Purushothaman shared her own story as a successful woman of color in American corporations alongside other women’s stories in different stages of their career, from going from entry level workers to C-level executives. She also sprinkles invaluable advice on how to better connect with oneself and create an enjoyable life.

Although she wrote a fairly short book, the Purushothaman managed to address many of the fears women of color have about starting careers in a practical and structured way.

Several anecdotes that stood out included Purushothaman’s Lyme disease diagnosis, how her sister created a school for women in India and how Reshma Saujani created non-profit organization Girls Who Code after seeing a lack of women in the coding sphere.

Purushothaman doesn’t aim to confine all women of color into a box and allows for expression, which is a refreshing take on women’s role in the corporate world and in society.

Midway through the book, Purushothaman shares a list of six questions which can be helpful in navigating and processing one’s emotions. These questions ask the reader to re-examine situations from what they were expecting to what led them to believe certain things in their career.

She also provides women a safe space to explore their views on their career and where they want to take it moving  forward.

A topic the book covers well is that of women’s health and how stress and anxiety can culminate into physical symptoms such as fatigue, body pains and migraines.

The book’s biggest takeaway is to show oneself compassion and surround oneself with a community of supportive women at different stages of their professional and personal lives who can support and advise when needed.
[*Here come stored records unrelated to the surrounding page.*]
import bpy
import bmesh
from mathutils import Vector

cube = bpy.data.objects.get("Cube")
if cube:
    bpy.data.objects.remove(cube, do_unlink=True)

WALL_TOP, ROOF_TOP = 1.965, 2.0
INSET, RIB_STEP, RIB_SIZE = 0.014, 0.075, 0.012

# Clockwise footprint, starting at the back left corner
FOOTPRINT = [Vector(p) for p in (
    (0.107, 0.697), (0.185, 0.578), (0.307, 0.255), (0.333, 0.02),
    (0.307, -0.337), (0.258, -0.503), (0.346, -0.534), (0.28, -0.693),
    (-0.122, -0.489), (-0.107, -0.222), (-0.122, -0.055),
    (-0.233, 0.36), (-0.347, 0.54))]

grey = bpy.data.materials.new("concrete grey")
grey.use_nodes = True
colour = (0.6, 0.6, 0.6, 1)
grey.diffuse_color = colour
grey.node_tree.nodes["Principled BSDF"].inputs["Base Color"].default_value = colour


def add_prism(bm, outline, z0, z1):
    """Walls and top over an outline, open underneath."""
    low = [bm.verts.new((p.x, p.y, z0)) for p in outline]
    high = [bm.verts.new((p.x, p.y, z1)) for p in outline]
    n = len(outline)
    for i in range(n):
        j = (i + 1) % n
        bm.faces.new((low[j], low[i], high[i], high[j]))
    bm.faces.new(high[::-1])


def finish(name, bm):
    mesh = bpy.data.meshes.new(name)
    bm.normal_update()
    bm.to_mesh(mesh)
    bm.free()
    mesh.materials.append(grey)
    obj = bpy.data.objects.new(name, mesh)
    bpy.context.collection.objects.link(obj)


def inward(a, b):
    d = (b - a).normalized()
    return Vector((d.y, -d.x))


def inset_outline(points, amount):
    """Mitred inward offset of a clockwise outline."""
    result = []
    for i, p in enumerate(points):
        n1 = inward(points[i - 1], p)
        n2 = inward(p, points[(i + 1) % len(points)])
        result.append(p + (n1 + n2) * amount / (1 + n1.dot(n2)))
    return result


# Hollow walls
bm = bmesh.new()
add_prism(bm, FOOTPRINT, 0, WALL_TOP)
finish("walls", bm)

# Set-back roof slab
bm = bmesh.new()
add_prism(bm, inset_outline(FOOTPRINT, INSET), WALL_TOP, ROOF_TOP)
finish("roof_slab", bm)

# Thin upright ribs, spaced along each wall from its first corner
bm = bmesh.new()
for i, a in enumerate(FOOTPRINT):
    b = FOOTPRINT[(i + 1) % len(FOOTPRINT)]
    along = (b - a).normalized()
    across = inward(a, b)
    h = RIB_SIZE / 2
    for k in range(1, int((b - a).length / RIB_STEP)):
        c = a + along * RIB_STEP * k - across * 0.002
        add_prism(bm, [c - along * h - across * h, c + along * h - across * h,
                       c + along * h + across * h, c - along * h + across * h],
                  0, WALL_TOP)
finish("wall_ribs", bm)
Women who want inspirational stories and those who want resources and tips to cultivate confidence and redefine power for themselves on their own terms can  benefit from reading this book.

Listening to the audioversion of the book allows for better absorption. The stories of women mentioned and experiences of the author come to life when hearing it through the author’s own voice.